Among the entries, which lines carry the string "materials"? Copy every one.

○ ○ ○ ○ ○

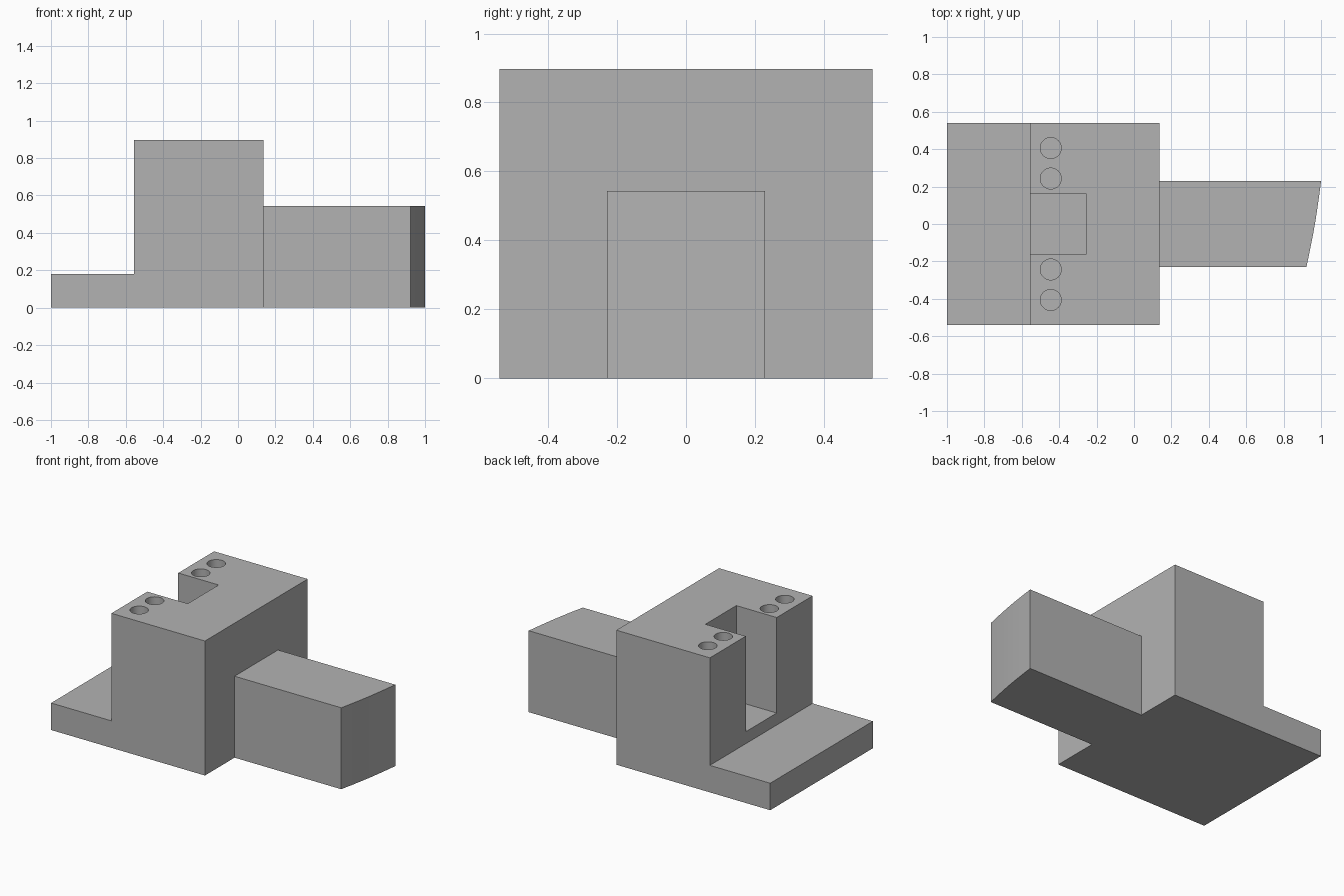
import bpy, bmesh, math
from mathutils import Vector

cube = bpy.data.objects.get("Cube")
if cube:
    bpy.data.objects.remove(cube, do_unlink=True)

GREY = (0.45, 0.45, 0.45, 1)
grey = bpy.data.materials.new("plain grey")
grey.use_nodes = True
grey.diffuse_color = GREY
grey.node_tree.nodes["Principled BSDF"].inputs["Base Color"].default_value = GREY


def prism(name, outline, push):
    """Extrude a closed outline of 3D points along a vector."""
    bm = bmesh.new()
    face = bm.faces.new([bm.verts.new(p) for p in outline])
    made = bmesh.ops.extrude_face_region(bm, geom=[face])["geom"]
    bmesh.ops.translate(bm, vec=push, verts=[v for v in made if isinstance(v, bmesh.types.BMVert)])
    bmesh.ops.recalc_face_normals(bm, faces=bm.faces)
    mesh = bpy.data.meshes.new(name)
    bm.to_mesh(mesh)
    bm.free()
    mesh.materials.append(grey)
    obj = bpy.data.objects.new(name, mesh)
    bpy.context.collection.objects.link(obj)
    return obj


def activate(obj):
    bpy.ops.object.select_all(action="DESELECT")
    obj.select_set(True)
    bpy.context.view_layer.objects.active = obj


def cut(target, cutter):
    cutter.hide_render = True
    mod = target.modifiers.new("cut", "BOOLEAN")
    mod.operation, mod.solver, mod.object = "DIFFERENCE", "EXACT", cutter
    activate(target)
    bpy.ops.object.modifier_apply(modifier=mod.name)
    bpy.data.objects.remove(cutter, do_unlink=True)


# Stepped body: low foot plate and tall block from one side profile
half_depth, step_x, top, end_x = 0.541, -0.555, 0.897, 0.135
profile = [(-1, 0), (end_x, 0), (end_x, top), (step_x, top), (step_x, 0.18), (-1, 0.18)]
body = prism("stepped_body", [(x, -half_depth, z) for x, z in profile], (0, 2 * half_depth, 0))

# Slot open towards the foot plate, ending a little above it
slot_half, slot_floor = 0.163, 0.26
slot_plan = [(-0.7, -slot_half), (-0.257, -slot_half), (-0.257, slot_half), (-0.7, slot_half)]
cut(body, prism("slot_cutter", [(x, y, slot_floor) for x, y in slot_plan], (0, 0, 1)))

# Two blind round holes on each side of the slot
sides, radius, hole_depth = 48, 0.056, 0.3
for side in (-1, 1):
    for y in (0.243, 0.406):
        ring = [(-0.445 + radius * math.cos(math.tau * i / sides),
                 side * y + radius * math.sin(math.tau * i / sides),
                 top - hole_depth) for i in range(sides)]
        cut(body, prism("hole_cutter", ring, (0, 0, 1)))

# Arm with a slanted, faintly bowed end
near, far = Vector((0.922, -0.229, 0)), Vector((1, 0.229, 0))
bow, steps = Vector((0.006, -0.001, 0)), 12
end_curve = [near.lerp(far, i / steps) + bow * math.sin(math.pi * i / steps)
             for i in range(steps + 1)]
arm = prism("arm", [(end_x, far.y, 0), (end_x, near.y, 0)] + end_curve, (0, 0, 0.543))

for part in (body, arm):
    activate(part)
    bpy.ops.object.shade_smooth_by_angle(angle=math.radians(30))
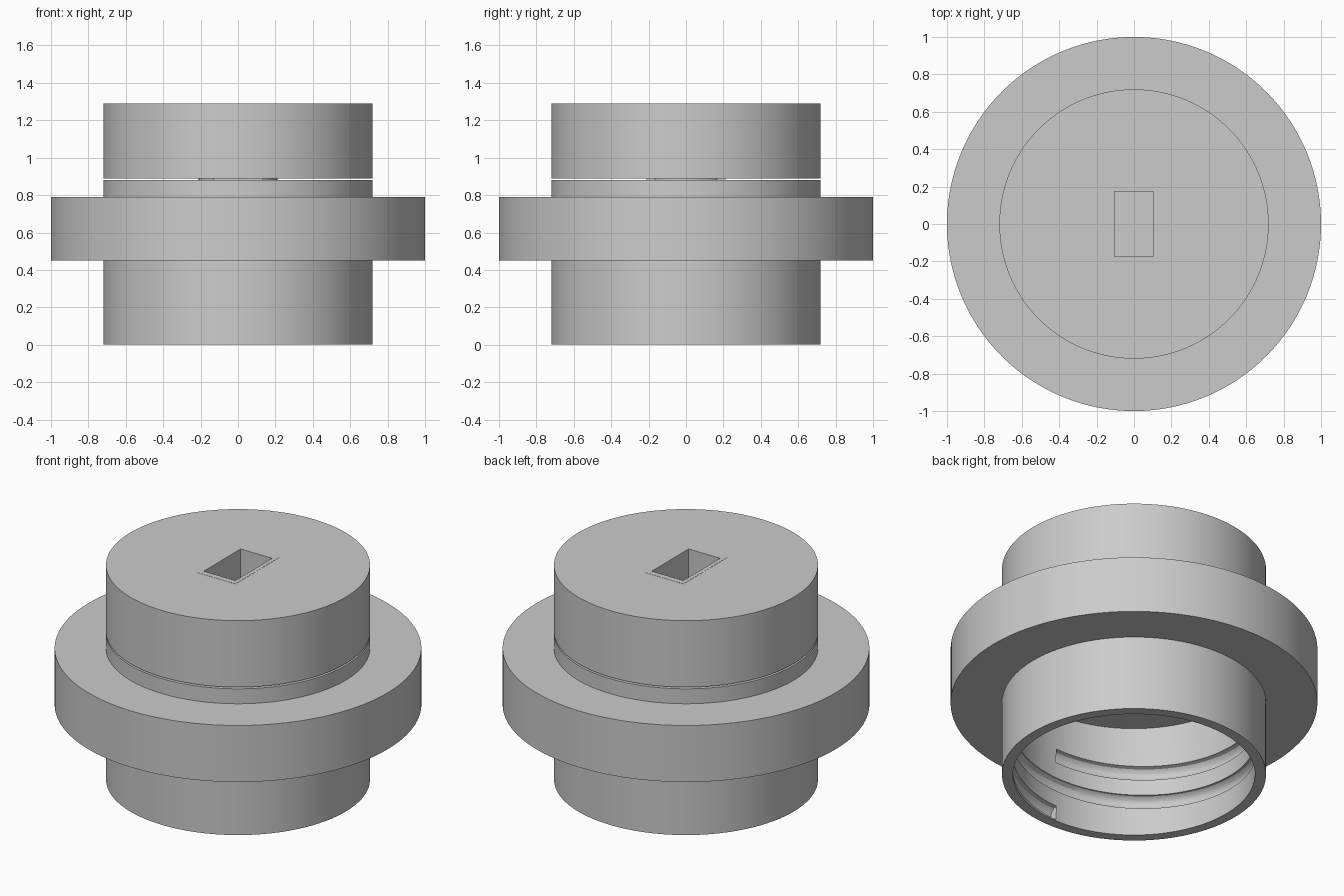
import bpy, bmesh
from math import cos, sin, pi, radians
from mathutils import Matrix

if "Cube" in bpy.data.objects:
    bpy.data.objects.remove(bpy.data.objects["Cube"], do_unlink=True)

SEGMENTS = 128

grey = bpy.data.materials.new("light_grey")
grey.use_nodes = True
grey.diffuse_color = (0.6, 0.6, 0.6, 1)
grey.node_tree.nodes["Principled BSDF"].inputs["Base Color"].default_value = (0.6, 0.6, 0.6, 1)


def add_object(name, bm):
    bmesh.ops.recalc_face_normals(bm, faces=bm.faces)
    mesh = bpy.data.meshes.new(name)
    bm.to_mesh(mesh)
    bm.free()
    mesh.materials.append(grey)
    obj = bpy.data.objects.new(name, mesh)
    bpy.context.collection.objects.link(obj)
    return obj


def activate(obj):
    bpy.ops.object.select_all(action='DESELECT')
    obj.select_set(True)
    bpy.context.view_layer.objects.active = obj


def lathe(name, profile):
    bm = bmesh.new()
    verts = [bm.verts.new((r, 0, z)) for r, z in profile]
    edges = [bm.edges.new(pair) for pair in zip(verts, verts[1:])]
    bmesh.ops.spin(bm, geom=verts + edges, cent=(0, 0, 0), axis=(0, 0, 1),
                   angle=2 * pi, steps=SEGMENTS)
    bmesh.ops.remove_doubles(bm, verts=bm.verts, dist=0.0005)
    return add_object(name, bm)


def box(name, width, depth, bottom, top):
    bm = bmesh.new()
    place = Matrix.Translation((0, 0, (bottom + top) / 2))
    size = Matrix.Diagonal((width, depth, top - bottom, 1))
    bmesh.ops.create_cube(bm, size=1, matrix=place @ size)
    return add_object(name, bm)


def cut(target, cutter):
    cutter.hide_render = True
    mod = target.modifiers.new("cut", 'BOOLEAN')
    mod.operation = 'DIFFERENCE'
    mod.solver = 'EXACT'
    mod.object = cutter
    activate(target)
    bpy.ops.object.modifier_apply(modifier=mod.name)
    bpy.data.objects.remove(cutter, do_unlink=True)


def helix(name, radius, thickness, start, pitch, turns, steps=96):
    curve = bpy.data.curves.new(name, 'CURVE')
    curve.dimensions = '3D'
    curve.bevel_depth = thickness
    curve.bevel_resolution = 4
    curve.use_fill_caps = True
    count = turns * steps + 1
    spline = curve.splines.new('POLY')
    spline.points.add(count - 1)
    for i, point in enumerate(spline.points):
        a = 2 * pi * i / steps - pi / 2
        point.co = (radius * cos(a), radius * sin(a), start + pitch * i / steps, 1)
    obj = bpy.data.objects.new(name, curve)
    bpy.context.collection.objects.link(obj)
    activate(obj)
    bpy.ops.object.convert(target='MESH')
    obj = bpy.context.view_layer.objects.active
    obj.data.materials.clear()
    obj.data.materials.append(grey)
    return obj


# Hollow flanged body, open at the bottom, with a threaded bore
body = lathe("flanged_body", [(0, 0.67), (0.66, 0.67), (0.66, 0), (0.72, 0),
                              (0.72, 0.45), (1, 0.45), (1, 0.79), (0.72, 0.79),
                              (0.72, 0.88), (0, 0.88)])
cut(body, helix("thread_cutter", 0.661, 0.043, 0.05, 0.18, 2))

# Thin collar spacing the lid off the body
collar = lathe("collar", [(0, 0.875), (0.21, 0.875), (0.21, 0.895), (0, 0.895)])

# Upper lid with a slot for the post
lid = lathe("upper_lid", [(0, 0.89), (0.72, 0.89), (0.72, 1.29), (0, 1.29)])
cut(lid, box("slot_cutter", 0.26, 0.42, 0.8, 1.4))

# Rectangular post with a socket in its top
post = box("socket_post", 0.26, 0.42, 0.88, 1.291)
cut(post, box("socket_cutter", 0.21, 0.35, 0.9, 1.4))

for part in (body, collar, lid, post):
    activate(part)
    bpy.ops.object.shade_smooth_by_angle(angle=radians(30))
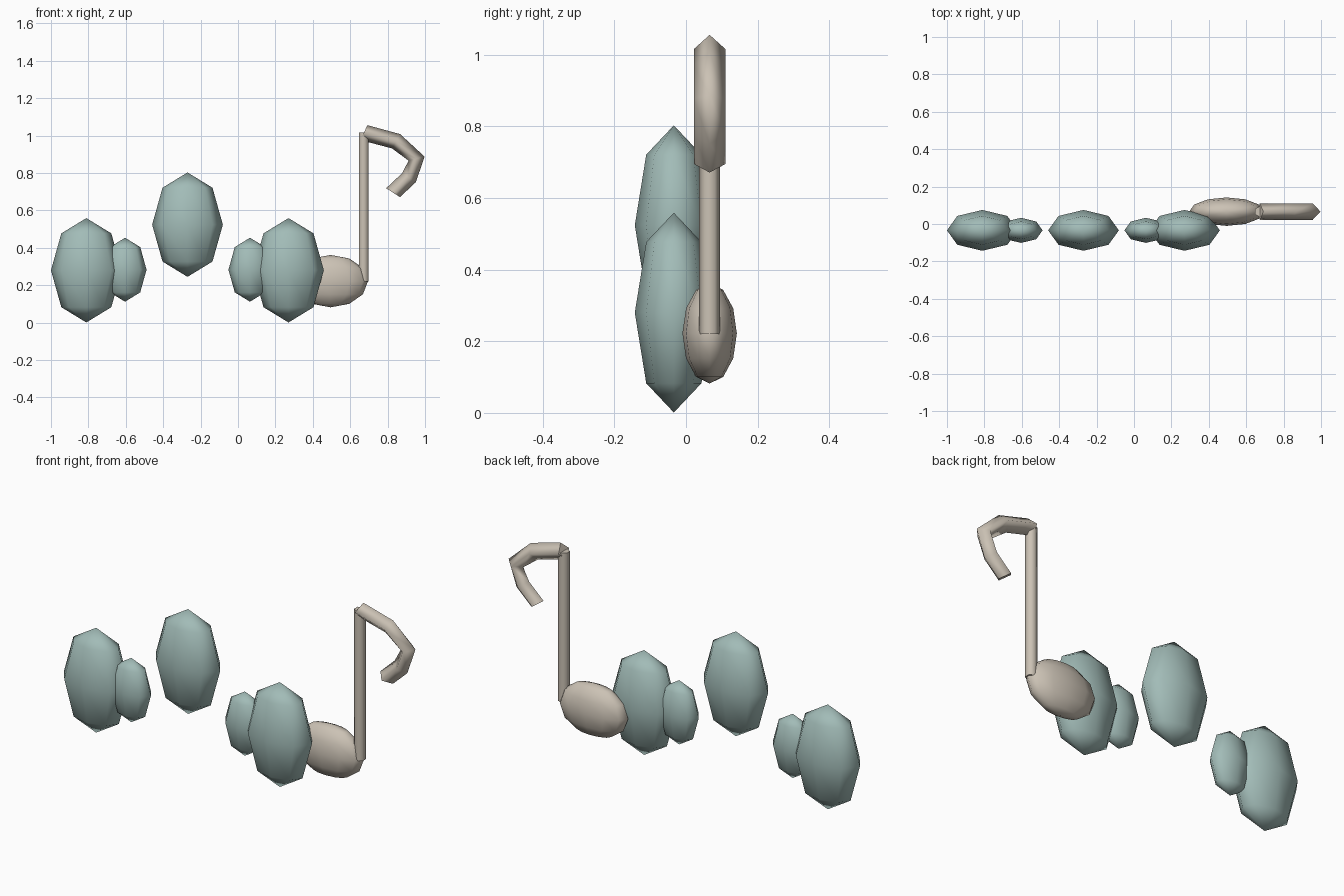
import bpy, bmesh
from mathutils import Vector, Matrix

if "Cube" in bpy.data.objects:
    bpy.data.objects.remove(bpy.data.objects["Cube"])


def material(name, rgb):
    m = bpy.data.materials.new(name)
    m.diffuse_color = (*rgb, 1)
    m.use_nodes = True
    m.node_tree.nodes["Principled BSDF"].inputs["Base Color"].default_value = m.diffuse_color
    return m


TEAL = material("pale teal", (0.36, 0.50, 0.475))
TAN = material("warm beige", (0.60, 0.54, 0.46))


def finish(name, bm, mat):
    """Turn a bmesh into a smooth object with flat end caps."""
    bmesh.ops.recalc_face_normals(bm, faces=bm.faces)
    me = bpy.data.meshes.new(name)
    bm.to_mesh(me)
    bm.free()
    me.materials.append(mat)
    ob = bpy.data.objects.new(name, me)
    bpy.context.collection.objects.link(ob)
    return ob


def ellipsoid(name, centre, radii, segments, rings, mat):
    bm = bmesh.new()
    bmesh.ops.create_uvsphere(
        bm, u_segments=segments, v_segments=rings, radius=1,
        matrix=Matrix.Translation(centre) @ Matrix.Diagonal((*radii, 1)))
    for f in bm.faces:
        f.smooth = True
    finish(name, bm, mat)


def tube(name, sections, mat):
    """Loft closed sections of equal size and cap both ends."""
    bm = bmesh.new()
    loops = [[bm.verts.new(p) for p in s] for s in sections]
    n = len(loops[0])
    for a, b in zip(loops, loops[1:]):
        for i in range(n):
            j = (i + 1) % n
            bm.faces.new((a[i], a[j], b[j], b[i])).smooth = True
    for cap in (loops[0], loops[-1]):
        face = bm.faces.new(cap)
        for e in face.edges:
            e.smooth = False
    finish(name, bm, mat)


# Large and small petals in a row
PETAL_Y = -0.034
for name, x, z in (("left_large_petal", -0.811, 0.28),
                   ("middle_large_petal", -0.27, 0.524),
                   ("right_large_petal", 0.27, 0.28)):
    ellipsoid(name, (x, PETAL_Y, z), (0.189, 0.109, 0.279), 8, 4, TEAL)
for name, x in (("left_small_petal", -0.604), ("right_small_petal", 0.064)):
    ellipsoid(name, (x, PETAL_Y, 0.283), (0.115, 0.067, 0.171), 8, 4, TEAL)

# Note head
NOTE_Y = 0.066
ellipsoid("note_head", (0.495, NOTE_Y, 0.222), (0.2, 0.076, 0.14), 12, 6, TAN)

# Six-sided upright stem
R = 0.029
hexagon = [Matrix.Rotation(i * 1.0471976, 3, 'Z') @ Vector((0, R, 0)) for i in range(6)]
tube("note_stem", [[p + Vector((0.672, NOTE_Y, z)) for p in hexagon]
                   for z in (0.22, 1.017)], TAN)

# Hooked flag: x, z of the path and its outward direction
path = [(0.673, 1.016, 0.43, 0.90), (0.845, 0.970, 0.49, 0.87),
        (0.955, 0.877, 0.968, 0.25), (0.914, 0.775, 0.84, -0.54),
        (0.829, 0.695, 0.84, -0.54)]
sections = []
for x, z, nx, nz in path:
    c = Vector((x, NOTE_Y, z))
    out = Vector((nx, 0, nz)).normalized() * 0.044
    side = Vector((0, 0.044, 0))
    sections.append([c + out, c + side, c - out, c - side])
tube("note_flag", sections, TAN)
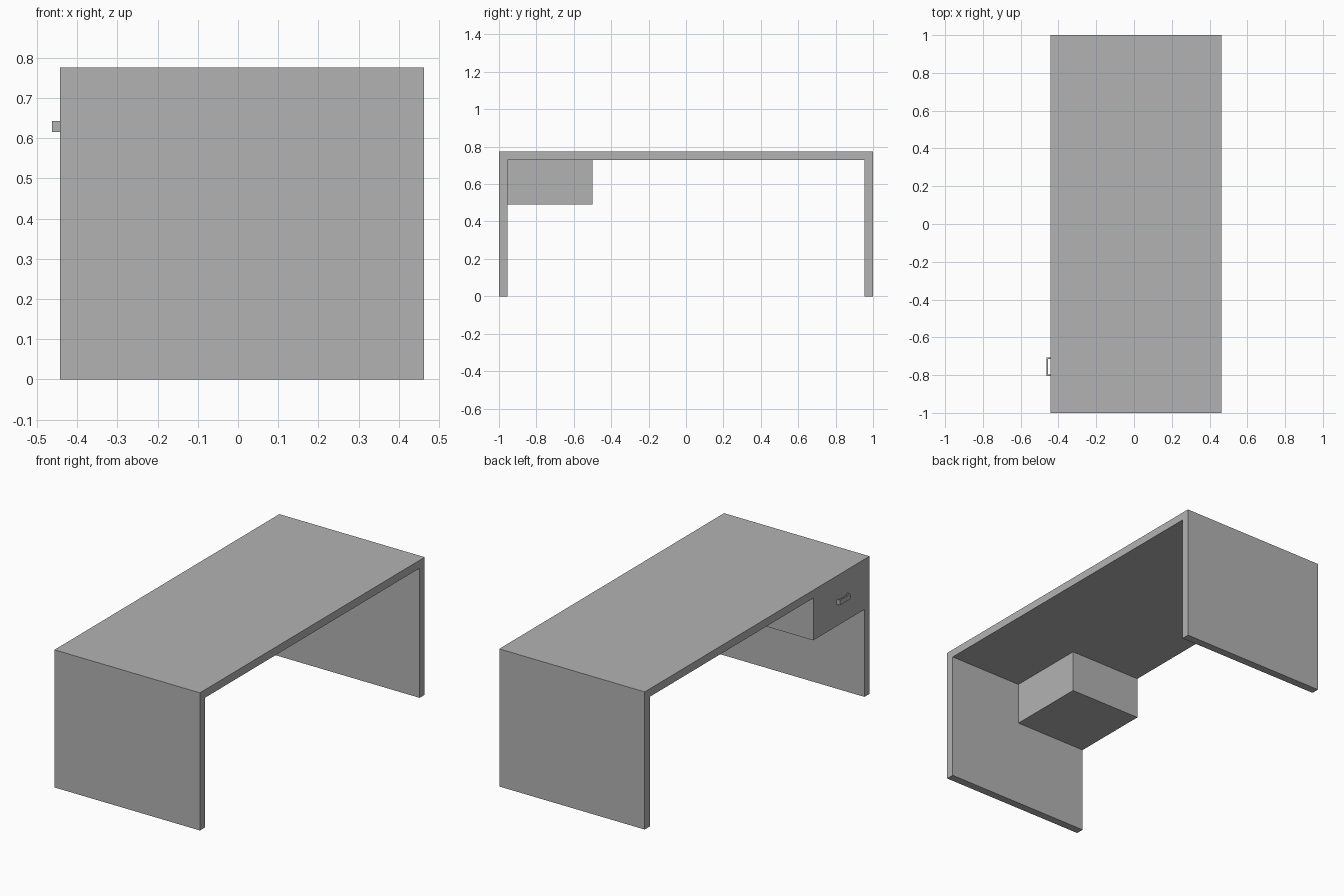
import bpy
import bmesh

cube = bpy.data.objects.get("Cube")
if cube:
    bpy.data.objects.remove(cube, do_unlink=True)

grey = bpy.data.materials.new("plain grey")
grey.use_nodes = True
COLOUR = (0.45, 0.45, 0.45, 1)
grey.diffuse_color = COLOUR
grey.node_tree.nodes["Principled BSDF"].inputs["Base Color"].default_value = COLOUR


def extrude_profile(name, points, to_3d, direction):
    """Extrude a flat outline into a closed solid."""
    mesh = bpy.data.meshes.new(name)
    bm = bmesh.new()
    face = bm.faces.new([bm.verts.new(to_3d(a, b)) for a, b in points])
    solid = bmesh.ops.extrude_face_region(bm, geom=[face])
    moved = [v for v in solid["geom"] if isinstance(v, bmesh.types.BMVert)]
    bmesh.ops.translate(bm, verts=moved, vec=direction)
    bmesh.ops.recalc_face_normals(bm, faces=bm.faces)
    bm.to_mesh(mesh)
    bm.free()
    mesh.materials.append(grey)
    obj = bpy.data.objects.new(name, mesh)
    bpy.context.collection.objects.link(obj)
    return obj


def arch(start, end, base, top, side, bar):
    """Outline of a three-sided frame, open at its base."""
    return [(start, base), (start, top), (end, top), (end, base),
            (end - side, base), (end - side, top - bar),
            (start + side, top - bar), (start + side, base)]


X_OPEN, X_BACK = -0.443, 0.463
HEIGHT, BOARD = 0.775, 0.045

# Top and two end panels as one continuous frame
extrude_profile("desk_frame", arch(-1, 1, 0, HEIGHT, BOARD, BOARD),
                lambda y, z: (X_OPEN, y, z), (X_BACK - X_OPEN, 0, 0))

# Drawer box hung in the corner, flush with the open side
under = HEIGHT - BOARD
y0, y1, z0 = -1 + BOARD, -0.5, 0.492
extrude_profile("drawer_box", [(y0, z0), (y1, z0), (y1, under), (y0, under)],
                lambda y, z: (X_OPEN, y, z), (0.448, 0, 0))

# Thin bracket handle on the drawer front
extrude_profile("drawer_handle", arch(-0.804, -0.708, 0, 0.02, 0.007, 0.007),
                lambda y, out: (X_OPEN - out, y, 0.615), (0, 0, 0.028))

○ ○ ○ ○ ○

### Reply
grey = bpy.data.materials.new("plain grey")
    mesh.materials.append(grey)
grey = bpy.data.materials.new("light_grey")
    mesh.materials.append(grey)
    obj.data.materials.clear()
    obj.data.materials.append(grey)
    m = bpy.data.materials.new(name)
    me.materials.append(mat)
grey = bpy.data.materials.new("plain grey")
    mesh.materials.append(grey)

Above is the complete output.